  • Posted on: 11 June 2018
  • By: mmiltner
TitleUpgrading of Bio-Hydrogen applying Membrane Gas Permeation – A Simulative and Experimental Assessment
Publication TypeConference Proceedings
Year of Conference2014
AuthorsMiltner M, Lassmann T, Makaruk A, Wukovits W, Harasek M, Friedl A
Conference NameBiogasScience 2014, Vienna, Austria

Hydrogen is often referred as one of the most promising energy carriers of the future. In fact, hydrogen has one of the highest known fuel mass specific energy densities and it can be converted to electrical power with relatively high efficiencies. The transition to a hydrogen-supported economy relies on the sufficient and economic provision of high-quality hydrogen gas. Nevertheless, only the sustainable production of hydrogen from renewable sources results in a climate-neutral energy system. Nowadays, the main production pathways for hydrogen are natural gas steam reforming and water electrolysis.
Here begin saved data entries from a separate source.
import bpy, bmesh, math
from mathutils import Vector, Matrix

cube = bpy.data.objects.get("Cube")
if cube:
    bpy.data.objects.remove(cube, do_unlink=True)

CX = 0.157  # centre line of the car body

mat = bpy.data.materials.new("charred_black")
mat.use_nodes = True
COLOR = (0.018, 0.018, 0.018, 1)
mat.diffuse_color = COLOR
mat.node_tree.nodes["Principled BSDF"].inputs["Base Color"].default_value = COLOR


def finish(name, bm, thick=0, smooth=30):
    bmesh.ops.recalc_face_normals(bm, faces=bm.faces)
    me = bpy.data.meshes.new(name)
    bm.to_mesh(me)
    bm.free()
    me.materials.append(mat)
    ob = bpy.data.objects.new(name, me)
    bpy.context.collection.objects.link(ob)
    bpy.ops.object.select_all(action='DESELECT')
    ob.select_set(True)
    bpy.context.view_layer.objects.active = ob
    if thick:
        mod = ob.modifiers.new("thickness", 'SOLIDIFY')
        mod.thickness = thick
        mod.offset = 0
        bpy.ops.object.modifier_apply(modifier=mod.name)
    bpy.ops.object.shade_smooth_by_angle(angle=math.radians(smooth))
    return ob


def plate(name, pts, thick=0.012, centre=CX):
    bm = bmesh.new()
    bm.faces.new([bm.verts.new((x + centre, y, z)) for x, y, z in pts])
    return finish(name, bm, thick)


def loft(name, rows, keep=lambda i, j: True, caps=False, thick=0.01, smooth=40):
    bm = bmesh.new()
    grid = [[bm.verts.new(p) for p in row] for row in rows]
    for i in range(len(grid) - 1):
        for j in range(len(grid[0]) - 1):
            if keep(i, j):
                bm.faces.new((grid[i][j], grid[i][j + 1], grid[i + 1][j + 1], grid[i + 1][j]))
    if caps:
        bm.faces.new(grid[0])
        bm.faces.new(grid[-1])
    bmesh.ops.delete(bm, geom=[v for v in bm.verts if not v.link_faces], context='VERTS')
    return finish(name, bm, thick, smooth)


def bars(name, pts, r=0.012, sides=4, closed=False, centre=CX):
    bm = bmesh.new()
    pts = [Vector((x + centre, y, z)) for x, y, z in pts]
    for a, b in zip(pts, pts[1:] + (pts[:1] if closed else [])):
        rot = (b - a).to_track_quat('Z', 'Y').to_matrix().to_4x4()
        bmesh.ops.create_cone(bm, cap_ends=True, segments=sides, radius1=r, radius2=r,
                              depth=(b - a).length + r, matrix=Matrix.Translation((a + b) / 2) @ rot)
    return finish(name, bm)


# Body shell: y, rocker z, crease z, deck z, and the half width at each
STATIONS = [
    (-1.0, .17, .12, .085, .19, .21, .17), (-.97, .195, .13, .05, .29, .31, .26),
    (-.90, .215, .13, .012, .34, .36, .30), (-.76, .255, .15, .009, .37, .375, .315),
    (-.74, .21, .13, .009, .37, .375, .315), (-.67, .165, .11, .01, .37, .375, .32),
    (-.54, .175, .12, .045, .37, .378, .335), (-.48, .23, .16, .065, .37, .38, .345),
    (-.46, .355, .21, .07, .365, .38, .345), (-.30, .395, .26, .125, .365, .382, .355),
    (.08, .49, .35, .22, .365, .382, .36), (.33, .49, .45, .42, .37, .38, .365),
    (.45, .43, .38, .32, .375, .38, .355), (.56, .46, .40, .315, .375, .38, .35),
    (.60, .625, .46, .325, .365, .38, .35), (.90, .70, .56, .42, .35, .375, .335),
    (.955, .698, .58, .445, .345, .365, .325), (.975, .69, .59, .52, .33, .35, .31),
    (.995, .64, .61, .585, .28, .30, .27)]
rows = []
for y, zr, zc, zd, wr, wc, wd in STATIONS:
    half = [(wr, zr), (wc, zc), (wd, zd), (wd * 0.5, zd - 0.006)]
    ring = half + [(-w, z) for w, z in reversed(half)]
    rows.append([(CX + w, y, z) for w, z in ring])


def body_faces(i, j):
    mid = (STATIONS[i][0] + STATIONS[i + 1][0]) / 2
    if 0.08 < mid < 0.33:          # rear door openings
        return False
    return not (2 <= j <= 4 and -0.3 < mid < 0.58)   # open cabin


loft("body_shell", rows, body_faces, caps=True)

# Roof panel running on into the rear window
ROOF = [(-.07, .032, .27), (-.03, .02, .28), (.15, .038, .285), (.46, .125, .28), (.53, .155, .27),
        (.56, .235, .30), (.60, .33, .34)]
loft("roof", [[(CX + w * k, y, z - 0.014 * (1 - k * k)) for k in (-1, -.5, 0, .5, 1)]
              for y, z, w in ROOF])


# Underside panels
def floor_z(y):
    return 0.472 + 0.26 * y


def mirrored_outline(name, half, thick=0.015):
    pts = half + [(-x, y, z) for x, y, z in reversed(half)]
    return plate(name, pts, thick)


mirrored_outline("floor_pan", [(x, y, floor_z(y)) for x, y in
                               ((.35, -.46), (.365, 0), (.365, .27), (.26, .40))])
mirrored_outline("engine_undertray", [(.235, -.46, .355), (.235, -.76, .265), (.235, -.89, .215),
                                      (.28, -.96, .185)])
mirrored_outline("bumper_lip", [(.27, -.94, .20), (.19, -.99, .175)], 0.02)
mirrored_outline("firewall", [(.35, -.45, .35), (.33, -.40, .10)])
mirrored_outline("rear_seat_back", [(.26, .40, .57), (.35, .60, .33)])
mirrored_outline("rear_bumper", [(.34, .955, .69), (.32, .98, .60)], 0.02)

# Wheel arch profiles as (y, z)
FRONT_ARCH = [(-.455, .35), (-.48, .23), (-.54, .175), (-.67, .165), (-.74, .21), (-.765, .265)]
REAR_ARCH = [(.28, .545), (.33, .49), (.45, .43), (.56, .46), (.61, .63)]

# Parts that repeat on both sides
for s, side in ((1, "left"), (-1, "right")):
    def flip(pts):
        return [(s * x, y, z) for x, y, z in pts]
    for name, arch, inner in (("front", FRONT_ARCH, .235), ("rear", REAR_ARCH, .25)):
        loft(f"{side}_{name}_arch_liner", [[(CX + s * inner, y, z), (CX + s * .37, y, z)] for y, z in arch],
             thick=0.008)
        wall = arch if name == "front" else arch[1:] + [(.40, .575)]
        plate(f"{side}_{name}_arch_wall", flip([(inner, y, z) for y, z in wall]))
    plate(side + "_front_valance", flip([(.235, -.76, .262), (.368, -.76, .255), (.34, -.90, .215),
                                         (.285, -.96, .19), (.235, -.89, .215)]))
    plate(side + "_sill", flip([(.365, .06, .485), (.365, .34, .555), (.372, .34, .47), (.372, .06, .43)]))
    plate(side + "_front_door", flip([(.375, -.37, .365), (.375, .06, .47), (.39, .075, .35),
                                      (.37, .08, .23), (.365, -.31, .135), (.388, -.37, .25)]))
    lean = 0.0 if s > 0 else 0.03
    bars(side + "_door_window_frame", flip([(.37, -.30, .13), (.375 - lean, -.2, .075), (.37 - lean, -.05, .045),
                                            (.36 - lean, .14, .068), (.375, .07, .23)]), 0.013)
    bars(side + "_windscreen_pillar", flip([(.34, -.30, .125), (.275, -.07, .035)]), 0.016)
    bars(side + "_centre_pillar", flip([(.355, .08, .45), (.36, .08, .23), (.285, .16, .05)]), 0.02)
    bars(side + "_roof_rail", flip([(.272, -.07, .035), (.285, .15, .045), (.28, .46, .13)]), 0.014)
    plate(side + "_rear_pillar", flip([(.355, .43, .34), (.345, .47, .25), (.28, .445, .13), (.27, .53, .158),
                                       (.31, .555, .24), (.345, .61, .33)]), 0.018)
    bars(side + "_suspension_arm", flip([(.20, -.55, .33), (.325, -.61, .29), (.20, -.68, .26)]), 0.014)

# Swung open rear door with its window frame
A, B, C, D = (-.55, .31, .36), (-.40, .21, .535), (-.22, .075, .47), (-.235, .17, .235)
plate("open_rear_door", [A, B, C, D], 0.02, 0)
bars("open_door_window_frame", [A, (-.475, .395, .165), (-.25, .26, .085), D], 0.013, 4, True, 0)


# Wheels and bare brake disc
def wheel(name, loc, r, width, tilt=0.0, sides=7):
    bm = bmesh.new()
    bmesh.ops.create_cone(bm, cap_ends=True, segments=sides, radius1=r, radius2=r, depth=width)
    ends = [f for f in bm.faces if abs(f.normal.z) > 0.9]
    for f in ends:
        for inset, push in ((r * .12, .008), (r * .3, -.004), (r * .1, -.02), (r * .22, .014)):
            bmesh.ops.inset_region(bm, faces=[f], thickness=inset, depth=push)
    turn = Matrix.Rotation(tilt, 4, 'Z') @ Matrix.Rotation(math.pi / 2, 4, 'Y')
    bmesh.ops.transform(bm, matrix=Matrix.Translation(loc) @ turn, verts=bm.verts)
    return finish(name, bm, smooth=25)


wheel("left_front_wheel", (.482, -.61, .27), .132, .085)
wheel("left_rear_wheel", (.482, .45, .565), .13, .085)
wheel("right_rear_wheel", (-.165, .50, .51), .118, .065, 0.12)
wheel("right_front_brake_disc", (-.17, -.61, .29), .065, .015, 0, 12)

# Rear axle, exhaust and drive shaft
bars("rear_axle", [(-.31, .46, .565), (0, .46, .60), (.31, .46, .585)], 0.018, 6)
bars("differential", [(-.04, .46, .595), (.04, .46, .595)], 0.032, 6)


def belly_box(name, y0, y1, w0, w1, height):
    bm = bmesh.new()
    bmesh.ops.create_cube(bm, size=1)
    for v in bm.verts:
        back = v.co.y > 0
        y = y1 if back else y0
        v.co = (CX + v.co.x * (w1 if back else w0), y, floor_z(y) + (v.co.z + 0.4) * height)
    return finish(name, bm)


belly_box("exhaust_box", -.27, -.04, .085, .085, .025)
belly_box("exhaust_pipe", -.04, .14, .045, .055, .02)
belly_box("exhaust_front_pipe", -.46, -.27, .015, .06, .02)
One promising alternative production possibility for renewable hydrogen is the biotechnological process of dark fermentation. In this particular case the fermentation of a wide variety of biomass residues results in the production of a gas mainly containing hydrogen and carbon dioxide. In order to obtain a valuable energy carrier from this gas a substantial removal of carbon dioxide has to be performed. Conventional gas upgrading methods to meet this tasks are amine absorption and pressure swing adsorption. One very promising method for cost- and energy-efficient gas separation in this regard is membrane gas permeation.
The current work focusses on the development and optimisation of a gas processing chain for the upgrading of gas produced by biomass dark fermentation which mainly relies on membrane gas permeation. After a comprehensive literature research on possible membrane materials the most promising materials are selected for further analysis. This analysis comprises the performance assessment for a wide variety of operational parameters performed on a single-stage lab-scale membrane module test bench utilising pure gases as well as different gas mixtures. With the fundamental membrane material properties evaluated an extensive process simulation investigation is performed in order to define the most economic and most effective process layout. This step takes advantage of a very well-developed in-house code for the numerical modelling of multicomponent-multistage gas permeation systems. This tool will be used for the optimisation of the separation chain regarding the following aspects: 1) number and topology of permeator stages including gas recompression, recycling and sweep gas streams, 2) optimisation of membrane area distribution amongst different permeator stages, 3) optimisation of operational parameters like pressure and stage cut for the different permeator stages. Additionally, the possibilities for a final hydrogen purification step will be analysed in order to reach gas grades suitable for e.g. high-pressure storage in vehicle tanks or utilisation in fuel cells.
The work performed leads to the design and construction of a small-scale pilot plant with a simplified one-stage layout. The operation of this pilot plant at an existing hydrogen dark fermenter will proof the real-life feasibility of the membrane-based hydrogen upgrading concept. Data collected during simulation and experimental runs will be used to give a first rough estimate on the economic potential of the analysed concept.